Almost nothing is known about the establishment of cellular polarity underlying the polar auxin transport system of higher plants. Osborne has suggested that the apical ends of cells derived from an apical meristem by sequential divisions are younger than the basal ends: their polarity and the basipetal transport of auxin are due to this age difference. Sachs in his work on regenerating vascular strands has found that gradients of auxin may be responsible for establishing the cellular polarity and the subsequent transport of auxin in the direction of the initial gradient. Shoot tips and expanding dicot leaves contain relatively high levels of auxin. The basipetal polarity of auxin transport in petioles and stems is therefore associated with basipetal auxin gradients. In grass coleoptiles the greatest amounts of auxin are found at the tip, where basipetal auxin transport is also associated with basipetal auxin gradients."
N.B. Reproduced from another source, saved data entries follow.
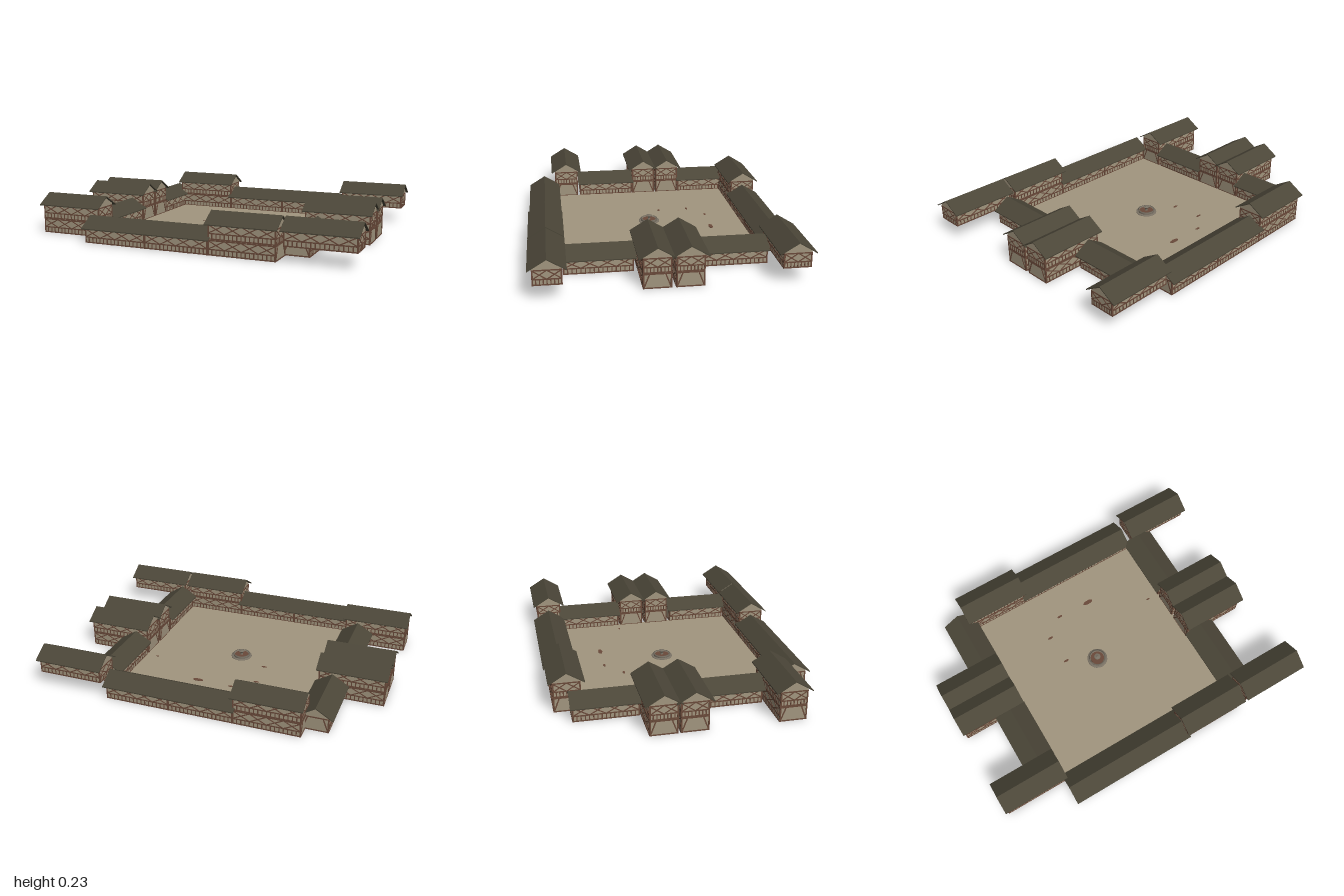
import * as THREE from 'three';
import { mergeGeometries } from 'three/addons/utils/BufferGeometryUtils.js';

const mat = (name, color) => Object.assign(new THREE.MeshStandardMaterial({ color }), { name });
const plaster = mat('plaster', 0xa2967f);
const timber = mat('timber', 0x6a4a3a);
const shingle = mat('shingle', 0x4b4638);
const stone = mat('stone', 0x7a7265);

const STOREY = 0.087;   // height of one storey
const HALF = 0.075;     // half the depth of a house
const EAVE = 0.1;       // half the depth of a roof
const RISE = 0.061;     // eave to ridge
const OVERHANG = 0.013; // roof past the gable

function mesh(name, geometry, material) {
  const m = new THREE.Mesh(geometry, material);
  m.name = name;
  return m;
}

// Prism with its profile in z and y, running along x and centred
function prism(points, length) {
  const shape = new THREE.Shape(points.map(([a, b]) => new THREE.Vector2(a, b)));
  return new THREE.ExtrudeGeometry(shape, { depth: length, bevelEnabled: false })
    .translate(0, 0, -length / 2)
    .rotateY(Math.PI / 2);
}

// Flat timber from (u1, v1) to (u2, v2) in the plane of a wall
function beam(list, u1, v1, u2, v2, width = 0.007) {
  const du = u2 - u1, dv = v2 - v1;
  list.push(new THREE.BoxGeometry(Math.hypot(du, dv), width, 0.004)
    .rotateZ(Math.atan2(dv, du))
    .translate((u1 + u2) / 2, (v1 + v2) / 2, 0));
}

// Sill, rail, posts and crossed braces for one storey of a wall
function framedWall(length, v0, panelWidth) {
  const list = [], h = length / 2, top = v0 + STOREY - 0.004, rail = v0 + 0.034;
  for (const v of [v0 + 0.004, rail, top]) beam(list, -h, v, h, v);
  for (const s of [-1, 1]) beam(list, s * (h - 0.003), v0, s * (h - 0.003), top);
  const panels = Math.max(2, Math.round(length / panelWidth));
  const step = length / panels;
  for (let i = 0; i < panels; i++) {
    const a = -h + i * step, b = a + step;
    beam(list, a, rail, b, top, 0.006);
    beam(list, a, top, b, rail, 0.006);
    for (const t of [0.25, 0.5, 0.75, 1]) {
      if (i === panels - 1 && t === 1) continue;
      beam(list, a + t * step, v0, a + t * step, rail, 0.006);
    }
  }
  return list;
}

// Ground storey of a gable end, with leaning corner braces
function bracedGable(v0) {
  const list = [], top = v0 + STOREY - 0.004, w = HALF - 0.003;
  for (const v of [v0 + 0.004, top]) beam(list, -HALF, v, HALF, v);
  for (const s of [-1, 1]) {
    beam(list, s * w, v0, s * w, top);
    beam(list, s * w, v0 + 0.004, s * 0.042, top);
  }
  return list;
}

// Timber-framed house with its ridge along x, between roof ends x0 and x1
function house(name, x0, x1, z, { first = 0, last = 0, alongZ = false }) {
  const g = new THREE.Group();
  g.name = name;
  const roofLength = x1 - x0, length = roofLength - 2 * OVERHANG;
  const base = first * STOREY, eave = (last + 1) * STOREY;

  g.add(mesh('walls', prism([
    [-HALF, base], [HALF, base], [HALF, eave + 0.009], [0, eave + 0.054], [-HALF, eave + 0.009],
  ], length), plaster));

  g.add(mesh('roof', prism([
    [-EAVE, eave - 0.006], [0, eave + RISE - 0.006], [EAVE, eave - 0.006],
    [EAVE, eave], [0, eave + RISE], [-EAVE, eave],
  ], roofLength), shingle));

  const timbers = [];
  for (let s = first; s <= last; s++) {
    const v0 = s * STOREY;
    for (const turn of [0, Math.PI]) {
      for (const b of framedWall(length, v0, 0.1)) {
        timbers.push(b.translate(0, 0, HALF).rotateY(turn));
      }
      const end = s === 0 ? bracedGable(v0) : framedWall(2 * HALF, v0, 0.075);
      for (const b of end) {
        timbers.push(b.translate(0, 0, length / 2).rotateY(turn + Math.PI / 2));
      }
    }
  }
  g.add(mesh('timberFrame', mergeGeometries(timbers), timber));

  const mid = (x0 + x1) / 2;
  if (alongZ) {
    g.rotation.y = Math.PI / 2;
    g.position.set(z, 0, mid);
  } else {
    g.position.set(mid, 0, z);
  }
  return g;
}

function fountain() {
  const g = new THREE.Group();
  g.name = 'fountain';
  const lathe = (pts) => new THREE.LatheGeometry(pts.map(([r, y]) => new THREE.Vector2(r, y)), 20);
  g.add(mesh('step', lathe([[0.064, 0], [0.064, 0.007], [0.052, 0.007], [0, 0.007]]), stone));
  g.add(mesh('basin', lathe([
    [0.05, 0.007], [0.053, 0.02], [0.045, 0.02], [0.043, 0.012], [0, 0.012],
  ]), stone));
  g.add(mesh('basinFloor', new THREE.CylinderGeometry(0.043, 0.043, 0.003, 20).translate(0, 0.013, 0), timber));
  g.add(mesh('column', lathe([
    [0.012, 0.012], [0.007, 0.018], [0.007, 0.03], [0.02, 0.036], [0.02, 0.039], [0.006, 0.037], [0, 0.046],
  ]), stone));
  g.position.set(-0.035, 0.003, 0);
  return g;
}

export function createModel() {
  const model = new THREE.Group();
  model.name = 'courtyard';

  // Courtyard floor
  model.add(mesh('courtyardFloor',
    new THREE.BoxGeometry(1.15, 0.004, 1.18).translate(-0.025, 0.002, 0), plaster));

  const low = { first: 0, last: 0 };
  const tall = { first: 0, last: 1 };
  const raised = { first: 1, last: 1 };
  const side = { ...low, alongZ: true };

  // Front row, then back row
  model.add(
    house('frontLowHouse1', -0.61, -0.2, 0.65, low),
    house('frontLowHouse2', -0.226, 0.184, 0.65, low),
    house('frontTallHouse', 0.16, 0.57, 0.65, tall),
    house('frontRaisedHouse', 0.585, 1.0, 0.65, raised),
    house('backTallHouse', -0.64, -0.23, -0.655, tall),
    house('backLowHouse1', -0.254, 0.156, -0.655, low),
    house('backLowHouse2', 0.13, 0.54, -0.655, low),
    house('backRaisedHouse', 0.555, 0.97, -0.65, raised),
  );

  // Houses standing across the two sides
  for (const z of [-0.2, -0.035, 0.5]) model.add(house('rightTallHouse', -1, -0.59, z, tall));
  for (const z of [-0.09, 0.085]) model.add(house('leftTallHouse', 0.525, 0.935, z, tall));

  // Low wings joining them
  model.add(
    house('rightLowWing', -0.655, -0.27, -0.682, side),
    house('rightLowWing', 0.035, 0.42, -0.682, side),
    house('leftLowWing', -0.58, -0.17, 0.613, side),
    house('leftLowWing', 0.17, 0.578, 0.617, side),
  );

  model.add(fountain());

  // Bare earth patches on the floor
  const patches = [[-0.1, -0.375, 0.018], [0.11, -0.37, 0.034], [-0.225, -0.275, 0.018],
    [-0.215, -0.088, 0.018], [0.465, -0.187, 0.012]];
  for (const [x, z, r] of patches) {
    const p = mesh('earthPatch', new THREE.CylinderGeometry(r, r, 0.002, 7), timber);
    p.scale.z = 0.4;
    p.position.set(x, 0.005, z);
    model.add(p);
  }
  return model;
}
In monocot leaves which grow by a basal intercalary meristem, the pattern of cell division and of auxin distribution is more or less the reverse of that found in shoot tips. Sequential divisions of the basal meristem presumably make younger the basal ends of cells; and in growing monocot leaves the greatest amounts of auxin are found at the base. The polarity of auxin transport in monocot leaves is therefore of considerable interest.
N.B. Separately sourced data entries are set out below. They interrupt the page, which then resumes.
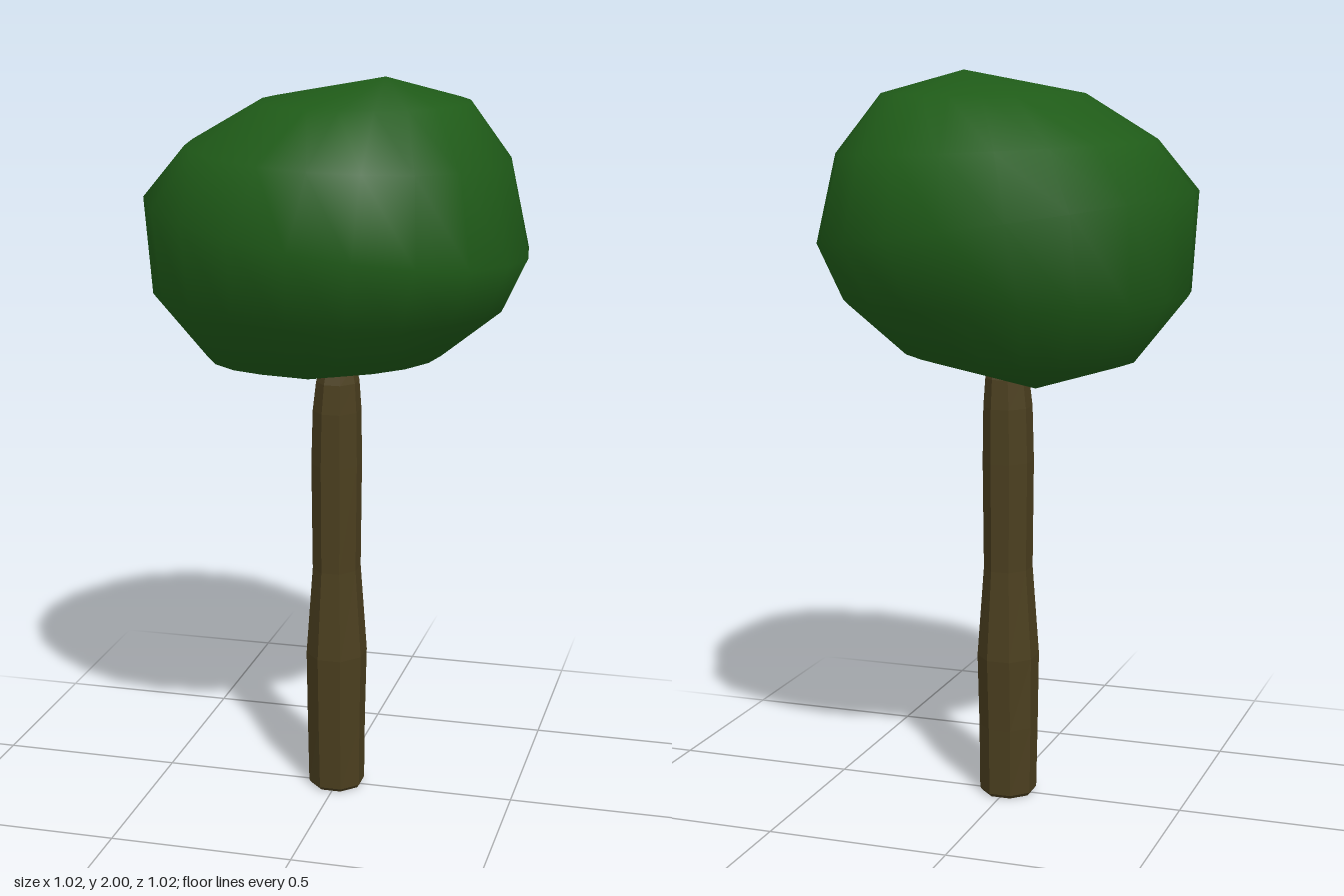
import * as THREE from 'three';
import { mergeVertices } from 'three/addons/utils/BufferGeometryUtils.js';

// Rows of [y, half width x, half depth z, offset x]
const TRUNK = [
  [0, 0.066, 0.066, -0.003],
  [0.01, 0.073, 0.074, -0.003],
  [0.2, 0.075, 0.08, -0.004],
  [0.4, 0.078, 0.088, -0.003],
  [0.65, 0.061, 0.072, -0.003],
  [0.95, 0.064, 0.072, -0.003],
  [1.1, 0.061, 0.07, -0.002],
  [1.18, 0.054, 0.063, 0],
  [1.22, 0.045, 0.05, 0],
];

// Crown rings from top to bottom: [centre x, centre y, centre z, radius x, radius z, rise towards +x]
const CROWN = [
  [0.14, 2.0, 0.05, 0, 0, 0],
  [0.085, 1.938, 0.05, 0.275, 0.275, 0],
  [0.03, 1.8, 0, 0.43, 0.43, -0.02],
  [0, 1.613, 0, 0.512, 0.512, -0.075],
  [-0.03, 1.405, -0.01, 0.472, 0.425, -0.015],
  [-0.04, 1.25, -0.02, 0.32, 0.29, 0.01],
  [-0.1, 1.163, -0.06, 0, 0, 0],
];

// Eight-sided trunk with a slight swelling, flats facing front and sides
function makeTrunk() {
  const sides = 8;
  const geo = new THREE.CylinderGeometry(1, 1, 1, sides, TRUNK.length - 1);
  const pos = geo.attributes.position;
  const flat = 1 / Math.cos(Math.PI / sides);
  geo.rotateY(Math.PI / sides);
  for (let i = 0; i < pos.count; i++) {
    const row = Math.round((pos.getY(i) + 0.5) * (TRUNK.length - 1));
    const [y, rx, rz, ox] = TRUNK[row];
    pos.setXYZ(i, pos.getX(i) * rx * flat + ox, y, pos.getZ(i) * rz * flat);
  }
  const trunk = new THREE.Mesh(geo, new THREE.MeshStandardMaterial({ color: 0x4b3f1f, flatShading: true }));
  trunk.name = 'trunk';
  return trunk;
}

// Crown: a coarse sphere whose rings follow the table, smooth shaded
function makeCrown() {
  const around = 20;
  const sphere = new THREE.SphereGeometry(1, around, CROWN.length - 1);
  const pos = sphere.attributes.position;
  for (let i = 0; i < pos.count; i++) {
    const [cx, cy, cz, rx, rz, rise] = CROWN[Math.floor(i / (around + 1))];
    const angle = ((i % (around + 1)) / around) * Math.PI * 2;
    const c = -Math.cos(angle);
    pos.setXYZ(i, cx + rx * c, cy + rise * c, cz + rz * Math.sin(angle));
  }
  // Join the seam and poles so the shading is smooth throughout
  sphere.deleteAttribute('normal');
  sphere.deleteAttribute('uv');
  const geo = mergeVertices(sphere);
  geo.computeVertexNormals();
  const crown = new THREE.Mesh(geo, new THREE.MeshStandardMaterial({ color: 0x1f5b18 }));
  crown.name = 'crown';
  return crown;
}

export function createModel() {
  const tree = new THREE.Group();
  tree.name = 'tree';
  tree.add(makeTrunk(), makeCrown());
  return tree;
}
Hertel and Leopold reported that in the primary leaf of Zea mais, auxin transport was basipetal. No other references to auxin transport in monocot leaves are available and I therefore tested the leaves of a number of species. In every case auxin transport was basipetal.

In leaves of young plants of Avena sativa, basipetal auxin transport took place across the meristematic region at the base of the leaf and also in the leaf sheath, which grows by a basal meristem. Plants germinated and grown in darkness yielded similar results. Less auxin transport was found near the leaf tip than in the younger, more basal parts of the leaf and younger leaves had a greater ability to transport auxin than older leaves. A decline in the ability of cells to transport auxin as they grow older has been observed in a number of other species and tissues.